What is alarming is that all the development projects under RAJUK, such as new satellite towns, construction of other housing projects, and city development schemes are behind their completion deadlines as progress has been very slow. The reasons behind the slow progress are alleged negligence and irregularities, repeatedly changing high officials during tenures of different governments, wrong selection of bidders, sheer dilly-dallying in land-acquiring move and delay in starting the groundwork.

In fact, every time after change of the government, changes are made in every project as the administration appoints new officials and project directors on political considerations. Moreover, contractors of different projects, who get the job by bidding lower than the estimated costs, sometimes deliberately delay the work to obtain more money by using political influence. Currently, RAJUK runs 19 big projects in and around the city where it has to build apartments, roads, bridges, flyovers and has to improve the condition of lakes.

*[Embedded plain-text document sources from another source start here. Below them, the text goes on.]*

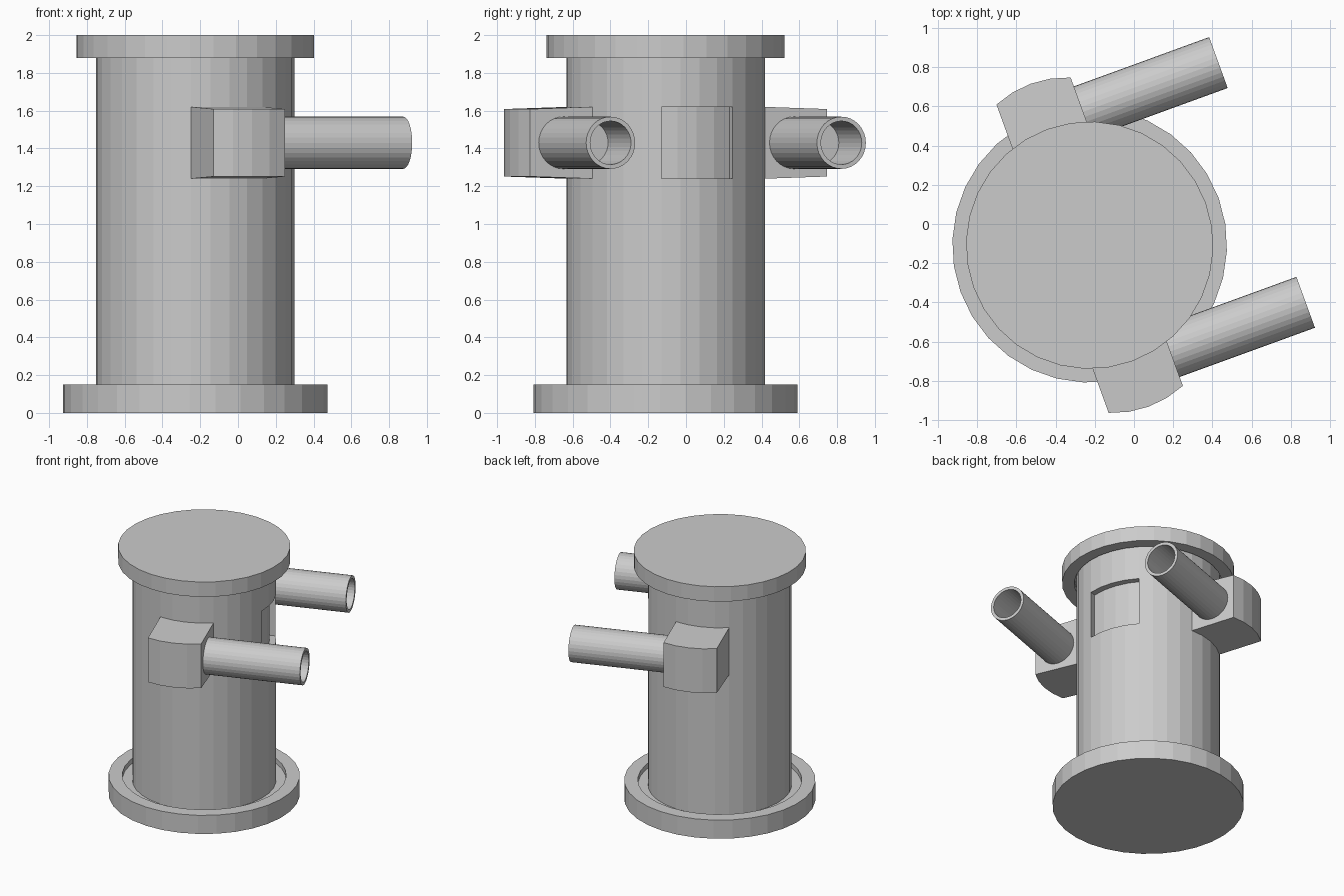
import bpy, bmesh, math
from mathutils import Vector

if "Cube" in bpy.data.objects:
    bpy.data.objects.remove(bpy.data.objects["Cube"])

SIDES = 32
CENTRE = (-0.226, -0.108, 0)
TURN = math.radians(20)
Z_LOW, Z_HIGH = 1.24, 1.62
Z_MID = (Z_LOW + Z_HIGH) / 2


def finish(bm, name):
    bmesh.ops.recalc_face_normals(bm, faces=bm.faces[:])
    mesh = bpy.data.meshes.new(name)
    bm.to_mesh(mesh)
    bm.free()
    obj = bpy.data.objects.new(name, mesh)
    obj.location = CENTRE
    obj.rotation_euler.z = TURN
    bpy.context.collection.objects.link(obj)
    return obj


def rings(bm, profile, place):
    """Stack rings from (radius, height) points; return the side faces per band."""
    loops = []
    for r, h in profile:
        loops.append([bm.verts.new(place(r * math.cos(2 * math.pi * i / SIDES),
                                         r * math.sin(2 * math.pi * i / SIDES), h))
                      for i in range(SIDES)])
    bands = [[bm.faces.new((a[i], a[(i + 1) % SIDES], b[(i + 1) % SIDES], b[i]))
              for i in range(SIDES)] for a, b in zip(loops, loops[1:])]
    bm.faces.new(loops[0][::-1])
    bm.faces.new(loops[-1])
    return bands


def turned(name, profile, place=lambda x, y, h: (x, y, h)):
    bm = bmesh.new()
    rings(bm, profile, place)
    return finish(bm, name)


def push(bm, band, middle, offset, z_scale=1.0):
    """Extrude the four side faces around one direction."""
    patch = [band[(middle + k) % SIDES] for k in (-2, -1, 0, 1)]
    geom = bmesh.ops.extrude_face_region(bm, geom=patch)["geom"]
    old = [f for f in patch if f.is_valid]
    if old:
        bmesh.ops.delete(bm, geom=old, context='FACES')
    for v in geom:
        if isinstance(v, bmesh.types.BMVert):
            v.co += Vector(offset)
            v.co.z = Z_MID + (v.co.z - Z_MID) * z_scale


# Drum body with two side blocks and a recessed window
bm = bmesh.new()
R = 0.526
bands = rings(bm, [(R, 0.11), (R, Z_LOW), (R, Z_HIGH), (R, 1.915)],
              lambda x, y, h: (x, y, h))
push(bm, bands[1], 8, (0, 0.35, 0), 0.94)
push(bm, bands[1], 24, (0, -0.35, 0), 0.94)
push(bm, bands[1], 0, (-0.05, 0, 0))
finish(bm, "drum_body")

# Base dish and upside-down lid, each with a raised rim
turned("base_dish", [(0.70, 0), (0.70, 0.15), (0.60, 0.15), (0.60, 0.11)])
turned("lid", [(0.63, 2.0), (0.63, 1.88), (0.54, 1.88), (0.54, 1.915)])

# Hollow pipes running forward from the side blocks
for name, side in (("left_pipe", 1), ("right_pipe", -1)):
    turned(name, [(0.138, 0.19), (0.138, 0.935), (0.115, 0.935), (0.115, 0.58)],
           lambda x, y, h, s=side: (h, x + s * 0.65, y + Z_MID))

Development of Purbachal New Town Project, which was planned to be developed by possessing land at Rupgonj in Narayanganj and Kaliganj in Gazipur, started its project 20 years ago. But the project has failed to meet several deadlines, and is yet to be completed. The government planned this satellite city project in 1992 and land acquisition started in 1993. Moreover, the 300 feet wide Purbachal Link Road also missed its completion deadline. Besides, there have been no initiatives about the 20,000-flat project in Purbachal.

Another RAJUK project, located at Keraniganj and comprising 381.11 acres of land, could not be materialised as yet. The authorities started handing over the plots to owners only recently. But RAJUK did not take any step to start construction of 9,500-flat project in the new satellite city. It planned to hand over flats to the affected land owners of the adjoining areas of the Hatirjheel-Begunbari Project by 2014. Allocation of flats was supposed to be started by December 2013, but it has not started as yet.

As the country is an over-populated one and agricultural land is very essential for producing food to meet growing needs, many experts say Lauhajang and Srinagar upazilas under Munshiganj district could be developed as satellite towns of Dhaka. The upazilas are situated by the river Padma from where the proposed Padma Bridge would start. The land of the upazilas is very low in general and remains under water half of the year. In this area, crops can grow only once in a year. It is about 25 kilometres from zero point of Dhaka. The distance is less than that of Uttara or of Mirpur.

As this is a low land, its height could be increased up to Dhaka-Khulna highway level by filling silt from the river Padma, which can be helpful to control the river for safety of the bridge. Low-valued land of the upazilas from agriculture point of view can help convert it into a satellite town that would facilitate habitation to millions of people and reduce ever-increasing pressure of population on the capital. On the other hand, production of crops would be less affected as the present low land is one cropped, say the experts.

There is no denying that the land is precious and necessary in order to accommodate both the country’s food and housing demands. Keeping these in mind, the government can consider building satellite towns all over the country. If the concept of satellite towns is realised in and around big cities of the country, a vast area will also see the light of development.

The government needs to explore new partners and investors to build the satellite towns. It is vital that satellite towns are built with ready access to local employment opportunities and have good public transport links for people who want to commute. Satellite towns are an important component in the urban planning mix and should be encouraged as a move in the right direction.

Shahiduzzaman Khan
szkhan@dhaka.net

thefinancialexpress